On their way across the treacherous landscape to Cabriz Castle, the two women came upon the hermitage of São Pedro das Águias, less than a league away from Dom Tedon’s home. Having explained her quest to Gelásio, he persuaded her to convert to Christianity.
Despite Ardinga’s baptism, the anticipated marriage never took place. Her enraged father, Al-Boazan, was in hot pursuit and upon finding her, he strangled her and tossed her body into the River Távora. A lone, pale rock in the middle of the river marks the spot where she landed. Locals say that when this “Penedo or Cova da Moira” stone is covered by water, it will be a particularly rainy year.
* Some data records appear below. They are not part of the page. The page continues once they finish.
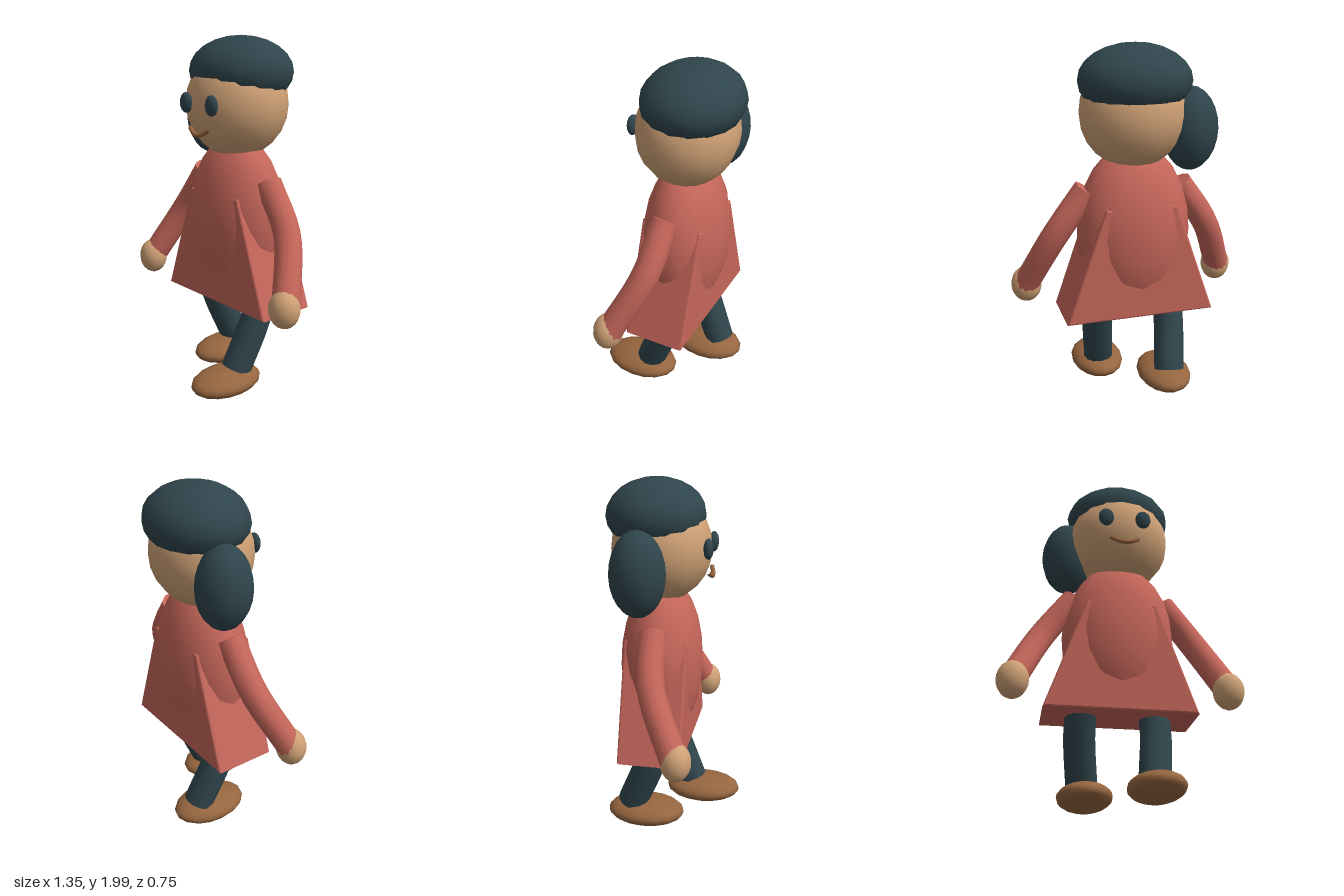
import * as THREE from 'three';

const mat = (name, color) => {
  const m = new THREE.MeshStandardMaterial({ color });
  m.name = name;
  return m;
};

export function createModel() {
  const coral = mat('coral cloth', 0xc5665a);
  const skin = mat('skin', 0xcfa176);
  const teal = mat('dark teal', 0x2f454c);
  const brown = mat('brown', 0x966640);

  const model = new THREE.Group();
  model.name = 'walkingFigure';

  const add = (name, geometry, material, parent = model) => {
    const mesh = new THREE.Mesh(geometry, material);
    mesh.name = name;
    parent.add(mesh);
    return mesh;
  };

  // Ellipsoid from a centre and three radii
  const ellipsoid = (name, material, center, radii, parent = model) => {
    const g = new THREE.SphereGeometry(1, 16, 12);
    g.scale(...radii);
    g.translate(...center);
    return add(name, g, material, parent);
  };

  // Curved limb with flat closed ends
  const limb = (name, material, points, radius, sides = 12) => {
    const group = new THREE.Group();
    group.name = name;
    model.add(group);
    const curve = new THREE.CatmullRomCurve3(points.map(p => new THREE.Vector3(...p)));
    add(name + 'Tube', new THREE.TubeGeometry(curve, 12, radius, sides), material, group);
    for (const t of [0, 1]) {
      const cap = add(name + 'Cap', new THREE.CircleGeometry(radius, sides), material, group);
      cap.position.copy(curve.getPointAt(t));
      const out = curve.getTangentAt(t).multiplyScalar(t ? 1 : -1);
      cap.quaternion.setFromUnitVectors(new THREE.Vector3(0, 0, 1), out);
    }
    return group;
  };

  // Head and hair
  ellipsoid('head', skin, [0, 1.63, -0.075], [0.3, 0.3, 0.277]);
  ellipsoid('hairCap', teal, [0, 1.805, -0.105], [0.312, 0.195, 0.272]);
  ellipsoid('hairBun', teal, [-0.3, 1.54, -0.145], [0.155, 0.23, 0.15]);

  // Smile
  const smile = new THREE.CatmullRomCurve3([
    [-0.08, 1.513, 0.19], [-0.04, 1.488, 0.202], [0, 1.479, 0.206],
    [0.04, 1.488, 0.202], [0.08, 1.513, 0.19],
  ].map(p => new THREE.Vector3(...p)));
  add('mouth', new THREE.TubeGeometry(smile, 12, 0.012, 8), brown);

  // Torso
  ellipsoid('torso', coral, [0, 0.975, -0.075], [0.325, 0.485, 0.23]);

  // Flared skirt: bevelled trapezoid running front to back
  const b = 0.012;
  const outline = new THREE.Shape();
  outline.moveTo(-0.41, 0.5 + b);
  outline.lineTo(0.41, 0.5 + b);
  outline.lineTo(0.192, 1.13);
  outline.lineTo(-0.192, 1.13);
  outline.closePath();
  const skirt = new THREE.ExtrudeGeometry(outline, {
    depth: 0.352 - 2 * b, bevelEnabled: true, bevelThickness: b, bevelSize: b, bevelSegments: 2,
  });
  skirt.translate(0, 0, -0.252 + b);
  add('skirt', skirt, coral);

  // Paired parts; the legs swing in opposite directions
  for (const s of [1, -1]) {
    const side = s > 0 ? 'left' : 'right';
    ellipsoid(side + 'Eye', teal, [s * 0.108, 1.645, 0.195], [0.045, 0.056, 0.027]);
    limb(side + 'Arm', coral, [
      [s * 0.265, 1.22, -0.075], [s * 0.44, 0.97, -0.05], [s * 0.592, 0.64, 0.1],
    ], 0.075);
    ellipsoid(side + 'Hand', skin, [s * 0.588, 0.635, 0.108], [0.088, 0.105, 0.082]);
    limb(side + 'Leg', teal, [
      [s * 0.19, 0.66, -0.075 - s * 0.045], [s * 0.207, 0.44, -0.075 + s * 0.025],
      [s * 0.175, 0.135, -0.075 + s * 0.15],
    ], 0.088);
    ellipsoid(side + 'Shoe', brown, [s * 0.168, 0.081, s * 0.146], [0.152, 0.075, 0.225]);
  }

  return model;
}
Dom Tedon’s reaction to Ardinga’s death varies in the telling of the tale. One version claims that the heartbroken warrior had her mutilated body buried on the spot where the chapel of São Pedro das Águias now stands and elevated the hermitage to monastery status. Another says that he turned his inconsolable grief into angerand perished heroically in combat against his sworn enemies in Paredes. According to the Cister Chronicle of Frei Bernado de Brito, the principle source of information about the early years of the São Pedro das Águias Monastery, the hermitage became a monastery upon Dom Tedon’s death.
The first monks of São Pedro das Águias belonged to the Benedictine Order and it’s not clear at exactly which point they swapped their black robes for the white habits and austere religious practices of the Cistercian Order. The change may have occurred when they moved to the new site or possibly beforehand.
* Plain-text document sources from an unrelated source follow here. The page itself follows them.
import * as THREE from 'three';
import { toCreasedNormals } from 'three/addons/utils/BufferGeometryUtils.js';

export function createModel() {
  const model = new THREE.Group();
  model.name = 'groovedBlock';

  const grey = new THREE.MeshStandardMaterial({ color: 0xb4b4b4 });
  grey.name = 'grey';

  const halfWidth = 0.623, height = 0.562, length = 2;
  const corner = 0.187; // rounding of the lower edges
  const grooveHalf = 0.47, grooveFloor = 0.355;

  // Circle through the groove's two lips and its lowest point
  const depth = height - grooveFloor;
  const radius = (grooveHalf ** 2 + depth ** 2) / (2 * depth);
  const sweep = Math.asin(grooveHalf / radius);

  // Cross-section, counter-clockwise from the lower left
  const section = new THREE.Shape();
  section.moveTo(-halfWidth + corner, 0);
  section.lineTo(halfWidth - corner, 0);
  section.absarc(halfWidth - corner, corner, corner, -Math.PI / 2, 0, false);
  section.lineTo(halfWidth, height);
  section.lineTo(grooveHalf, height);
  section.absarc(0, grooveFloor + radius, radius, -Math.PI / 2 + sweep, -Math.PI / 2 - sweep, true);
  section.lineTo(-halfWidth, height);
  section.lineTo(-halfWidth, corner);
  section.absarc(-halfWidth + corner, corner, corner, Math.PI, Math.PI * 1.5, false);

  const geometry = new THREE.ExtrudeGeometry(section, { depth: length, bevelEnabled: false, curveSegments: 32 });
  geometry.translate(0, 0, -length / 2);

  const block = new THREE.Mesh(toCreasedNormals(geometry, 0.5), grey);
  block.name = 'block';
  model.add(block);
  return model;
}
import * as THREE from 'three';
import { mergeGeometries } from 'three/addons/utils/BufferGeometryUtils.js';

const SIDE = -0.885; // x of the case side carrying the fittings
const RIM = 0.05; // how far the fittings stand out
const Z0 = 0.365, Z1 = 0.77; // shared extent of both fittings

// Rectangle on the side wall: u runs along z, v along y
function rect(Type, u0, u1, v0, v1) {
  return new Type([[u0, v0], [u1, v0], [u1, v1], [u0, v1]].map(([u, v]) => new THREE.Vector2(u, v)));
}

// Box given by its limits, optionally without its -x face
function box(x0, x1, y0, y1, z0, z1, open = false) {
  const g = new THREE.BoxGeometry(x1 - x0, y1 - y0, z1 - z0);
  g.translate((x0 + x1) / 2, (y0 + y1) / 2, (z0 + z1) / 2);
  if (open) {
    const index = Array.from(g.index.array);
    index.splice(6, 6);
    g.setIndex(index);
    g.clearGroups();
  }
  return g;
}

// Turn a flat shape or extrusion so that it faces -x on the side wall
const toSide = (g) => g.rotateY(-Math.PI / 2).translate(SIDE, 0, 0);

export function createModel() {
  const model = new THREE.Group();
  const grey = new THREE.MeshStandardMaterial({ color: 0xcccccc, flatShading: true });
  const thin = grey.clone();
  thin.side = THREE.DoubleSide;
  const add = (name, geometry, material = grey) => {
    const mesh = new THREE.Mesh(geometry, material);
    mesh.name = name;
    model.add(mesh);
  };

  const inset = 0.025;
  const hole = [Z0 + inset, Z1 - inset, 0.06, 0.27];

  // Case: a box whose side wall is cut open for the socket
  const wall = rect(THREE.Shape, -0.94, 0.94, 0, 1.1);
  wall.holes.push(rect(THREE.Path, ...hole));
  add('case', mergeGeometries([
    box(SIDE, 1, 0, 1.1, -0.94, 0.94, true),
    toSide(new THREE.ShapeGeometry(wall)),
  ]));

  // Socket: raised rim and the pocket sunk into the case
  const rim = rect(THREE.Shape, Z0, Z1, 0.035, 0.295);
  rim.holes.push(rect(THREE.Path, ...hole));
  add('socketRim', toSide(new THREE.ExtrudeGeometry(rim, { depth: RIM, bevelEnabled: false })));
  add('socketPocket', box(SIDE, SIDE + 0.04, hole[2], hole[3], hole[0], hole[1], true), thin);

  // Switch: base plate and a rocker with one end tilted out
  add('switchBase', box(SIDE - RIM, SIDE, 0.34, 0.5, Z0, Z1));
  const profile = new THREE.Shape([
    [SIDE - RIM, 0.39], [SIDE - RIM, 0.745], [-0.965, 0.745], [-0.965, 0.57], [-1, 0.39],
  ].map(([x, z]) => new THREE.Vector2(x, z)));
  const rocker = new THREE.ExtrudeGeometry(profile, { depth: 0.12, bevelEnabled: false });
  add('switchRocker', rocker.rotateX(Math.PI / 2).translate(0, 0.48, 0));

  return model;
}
Over the centuries, the new monastery at São Pedro das Águias fell into serious decline to the point where visiting pilgrims wrote about the shocking conditions they encountered in the 16th century. Due to a shake-up following the Council of Trent, the monastery was completely rebuilt in the 17th century in the newly fashionable Baroque style. Under the subsequent patronage of Queen Maria the Pious, the religious complex flourished until the 1834 state edict that abolished and confiscated all Portuguese monasteries.
By 1836, the monastery had been looted by the local population and partially destroyed in a fire. Stones from the ruins were used to build some of the structures you see today. The few remaining documents and contents were sold off a few years later.
One thing that the raiders were not able to take is the statue of St. Peter, which remains in the niche of the church to this day. Legend has it that when the mob attempted to remove it, the ground began to shake. This terrifying event lent weight to the notion that if the saint’s image were removed, nothing would escape intact and so he has been left in peace ever since.